Update and upgrade your new virtual server, add install VirtualBox Guest Additions. You’ll need linux-headers-amd64, build-essential and linux-kbuild package for you’re kernel version. Add the Guest Additions CD to the virtual machine (Devices > Insert Guest Additions CD Image …), mount the CD and run the VBoxLinuxAdditions.run script as root and when done reboot.
PHP 7 is not officially in Debian 8.6 yet, but you can install it by using DotDeb, https://www.dotdeb.org/instructions/. Include all the modules you usually need, setup apache, mysql and any other software as you require.
Edit /etc/php/7.9/apache2/conf.d/20-xdebug.ini and add:
In the standard LAMP install, xdebug is already setup to listen to requests on local machines, and when using your IDE to debug a project all requests are local. In this setup we’re running our project on a remote server (even if it is just a virtual machine) and we need to tell xdebug to accept requests from external machines (our host). VirtualBox will, most of the time, route your network traffic through address 10.0.2.2 (check with the netstat -rn command).
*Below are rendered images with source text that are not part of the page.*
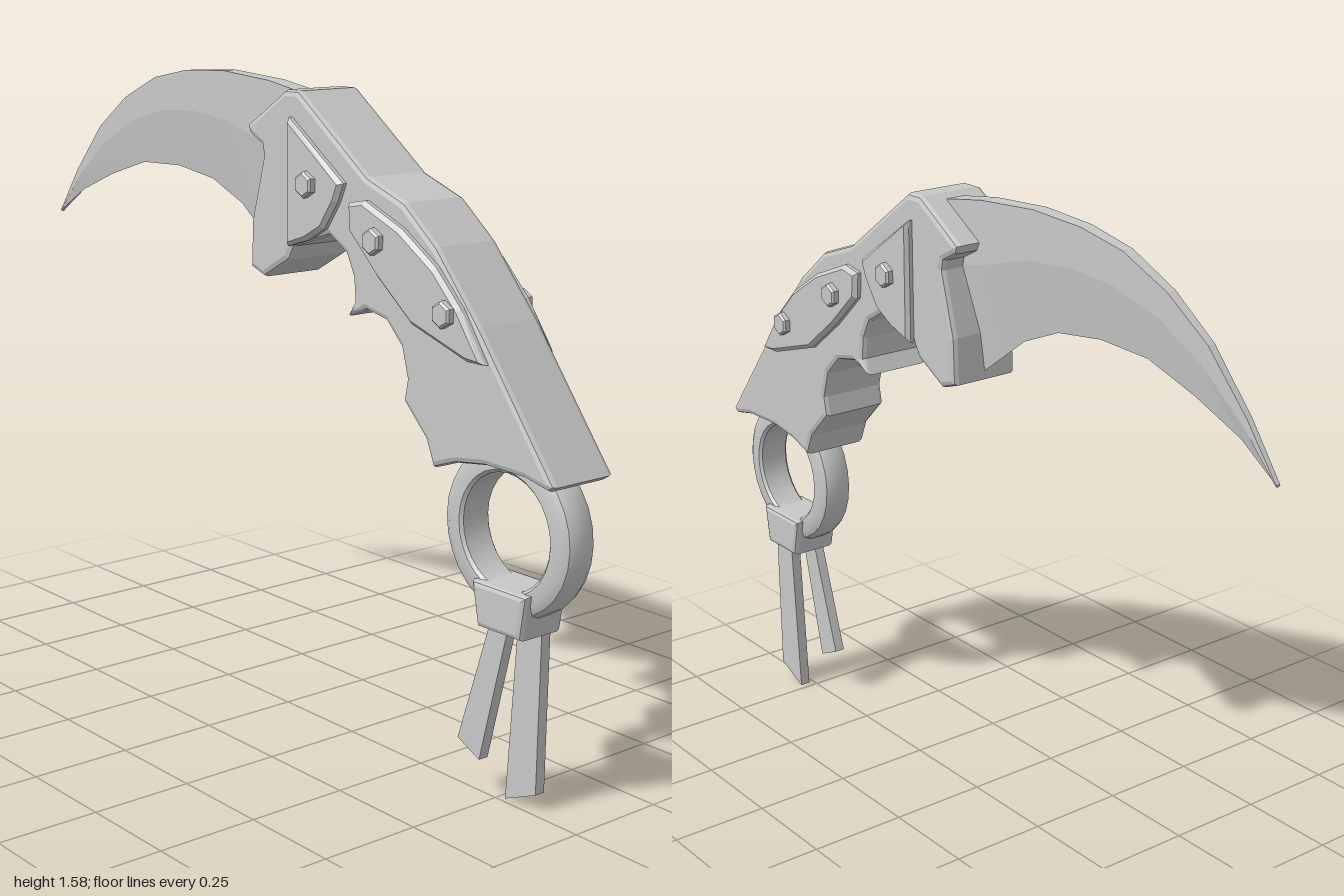
import * as THREE from 'three';
import { toCreasedNormals } from 'three/addons/utils/BufferGeometryUtils.js';

const steel = new THREE.MeshStandardMaterial({ color: 0xc8c8c8 });
steel.name = 'steel grey';

function mesh(name, geometry) {
  const m = new THREE.Mesh(geometry, steel);
  m.name = name;
  return m;
}

// Bevelled slab with the given outline, filling z0..z1
function slab(name, outline, z0, z1, bevel = 0, segments = 1) {
  const shape = new THREE.Shape(outline.map(([x, y]) => new THREE.Vector2(x, y)));
  const geo = new THREE.ExtrudeGeometry(shape, {
    depth: z1 - z0 - 2 * bevel,
    bevelEnabled: bevel > 0,
    bevelSize: bevel,
    bevelOffset: -bevel,
    bevelThickness: bevel,
    bevelSegments: segments,
  });
  geo.translate(0, 0, z0 + bevel);
  return mesh(name, geo);
}

// Curved blade: flat spine, ridge and sharp lower edge, tapering to the tip
function makeBlade() {
  // spine x, y, edge x, y
  const stations = [
    [-1, 1.158, -1, 1.152], [-0.91, 1.277, -0.89, 1.225], [-0.79, 1.405, -0.75, 1.28],
    [-0.665, 1.49, -0.6, 1.325], [-0.525, 1.55, -0.445, 1.33], [-0.39, 1.575, -0.3, 1.31],
    [-0.23, 1.583, -0.18, 1.26], [-0.045, 1.57, -0.03, 1.15], [0.08, 1.55, 0.05, 1.14],
  ];
  const loops = stations.map(([sx, sy, ex, ey]) => {
    const h = 0.006 + 0.019 * (sx + 1);
    const r = h * 1.12;
    const rx = sx + (ex - sx) * 0.37, ry = sy + (ey - sy) * 0.37;
    return [[sx, sy, h], [sx, sy, -h], [rx, ry, -r], [ex, ey, 0], [rx, ry, r]];
  });
  const pos = [];
  for (let i = 0; i < loops.length - 1; i++) {
    for (let j = 0; j < 5; j++) {
      const k = (j + 1) % 5;
      const a = loops[i][j], b = loops[i][k], c = loops[i + 1][k], d = loops[i + 1][j];
      pos.push(...a, ...d, ...b, ...d, ...c, ...b);
    }
  }
  // Tip cap
  const t = loops[0];
  for (let j = 1; j < 4; j++) pos.push(...t[0], ...t[j], ...t[j + 1]);
  const geo = new THREE.BufferGeometry();
  geo.setAttribute('position', new THREE.Float32BufferAttribute(pos, 3));
  geo.computeVertexNormals();
  return mesh('blade', toCreasedNormals(geo, 0.12));
}

// Finger ring with softened outer edges
function makeRing() {
  const profile = [
    [0.133, -0.038], [0.14, -0.045], [0.172, -0.045], [0.188, -0.036], [0.196, -0.018],
    [0.196, 0.018], [0.188, 0.036], [0.172, 0.045], [0.14, 0.045], [0.133, 0.038], [0.133, -0.038],
  ].map(([r, z]) => new THREE.Vector2(r, z));
  const geo = new THREE.LatheGeometry(profile, 28);
  geo.rotateX(Math.PI / 2);
  const ring = mesh('fingerRing', toCreasedNormals(geo, 0.6));
  ring.position.set(0.8, 0.65, 0);
  return ring;
}

export function createModel() {
  const model = new THREE.Group();
  model.name = 'curvedKnife';
  model.add(makeBlade());

  // Grip with finger notches
  model.add(slab('handle', [
    [-0.043, 1.47], [-0.035, 1.45], [0.012, 1.425], [0.017, 1.4], [-0.027, 1.245], [-0.032, 1.13],
    [0.02, 1.112], [0.115, 1.165], [0.135, 1.2], [0.2, 1.22], [0.26, 1.24], [0.32, 1.205],
    [0.345, 1.155], [0.35, 1.1], [0.328, 1.062], [0.39, 1.085], [0.46, 1.07], [0.51, 1.02],
    [0.53, 0.95], [0.52, 0.9], [0.595, 0.825], [0.62, 0.765], [0.69, 0.79], [0.78, 0.803],
    [0.9, 0.8], [0.97, 0.785], [0.988, 0.797], [0.755, 1.1], [0.62, 1.255], [0.515, 1.34],
    [0.39, 1.385], [0.15, 1.56], [0.1, 1.56],
  ], -0.092, 0.092, 0.014, 2));

  // Raised plates and hex bolts on both sides
  const upperPlate = [[0.13, 1.5], [0.127, 1.2], [0.2, 1.222], [0.26, 1.255], [0.305, 1.32], [0.325, 1.365]];
  const lowerPlate = [
    [0.345, 1.325], [0.35, 1.26], [0.445, 1.17], [0.56, 1.08], [0.735, 1.025], [0.79, 1.025],
    [0.715, 1.135], [0.635, 1.215], [0.525, 1.285], [0.4, 1.335],
  ];
  const bolts = [[0.21, 1.353], [0.445, 1.25], [0.675, 1.12]];
  for (const side of [1, -1]) {
    const z0 = side > 0 ? 0.082 : -0.112;
    model.add(slab('upperPlate', upperPlate, z0, z0 + 0.03, 0.01));
    model.add(slab('lowerPlate', lowerPlate, z0, z0 + 0.03, 0.01));
    for (const [x, y] of bolts) {
      const hex = [];
      for (let i = 0; i < 6; i++) {
        const a = (i + 0.5) * Math.PI / 3;
        hex.push([x + 0.031 * Math.cos(a), y + 0.031 * Math.sin(a)]);
      }
      const b0 = side > 0 ? 0.1 : -0.13;
      model.add(slab('bolt', hex, b0, b0 + 0.03, 0.005));
    }
  }

  model.add(makeRing());

  // Clasp and the two hanging straps
  model.add(slab('clasp', [[0.722, 0.528], [0.742, 0.425], [0.875, 0.425], [0.89, 0.528]], -0.065, 0.065, 0.012, 2));
  model.add(slab('frontStrap', [[0.762, 0.44], [0.665, 0.135], [0.735, 0.102], [0.817, 0.44]], 0.013, 0.04));
  model.add(slab('backStrap', [[0.795, 0.44], [0.768, 0.005], [0.862, 0.045], [0.867, 0.44]], -0.04, -0.013));
  return model;
}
If you’re using NetBeans IDE you need to map your local project paths to the remote paths (on the virtual server) so that it can show you breakpoints and step-by-step execution. To do this, in your project’s advanced run configuration add a new path mapping.
Project Properties > Run Configuration > Advanced
Debug URL: default
Path Mapping: /vagrant -> /<full path to project root>
When installing Debian you should have created one user besides the default root one. This user should be named vagrant as this is the account that Vagrant expects to find. Debian doesn’t ship with sudo by default so you’ll need to install it.
After installing sudo, add the vagrant user to the sudoers list and make sure it can run commands without being asked for a password (this is required by Vagrant).
visudo -f /etc/sudoers.d/vagrant
vagrant ALL=(ALL) NOPASSWD:ALL
We now need to add an SSH key in order for the Vagrant commands to be executed in the guest (virtual server) machine. This key is insecure, everyone uses the same key.
mkdir -p /home/vagrant/.ssh
chmod 0700 /home/vagrant/.ssh
wget –no-check-certificate \
chmod 0600 /home/vagrant/.ssh/authorized_keys
chown -R vagrant /home/vagrant/.ssh
Edit /etc/ssh/sshd_config and uncomment the AuthorizedKeysFile setting.
Restart the ssh service.
I usually change a few settings on the virtual machine to make it simpler/performant. These are:
In order to reuse this virtual machine we need to package it into a format that Vagrant understands. Before powering off the machine, we’ll “zero out” de virtual HDD.
dd if=/dev/zero of=/EMPTY bs=1M
rm -f /EMPTY
On the host system, create a folder to hold your Vagrant boxes, package the new virtual machine, and add it to the list of known boxes.
vagrant package –base Debian-vagrant-base –output debian-webbase
vagrant box add debian-base debian-base
And we’re done! On your Vagrantfile use the name of the local box and and any bootstrap you need. You can add the boxes to a remove server, shared hosting, etc., so the same box is available to all developers of your team.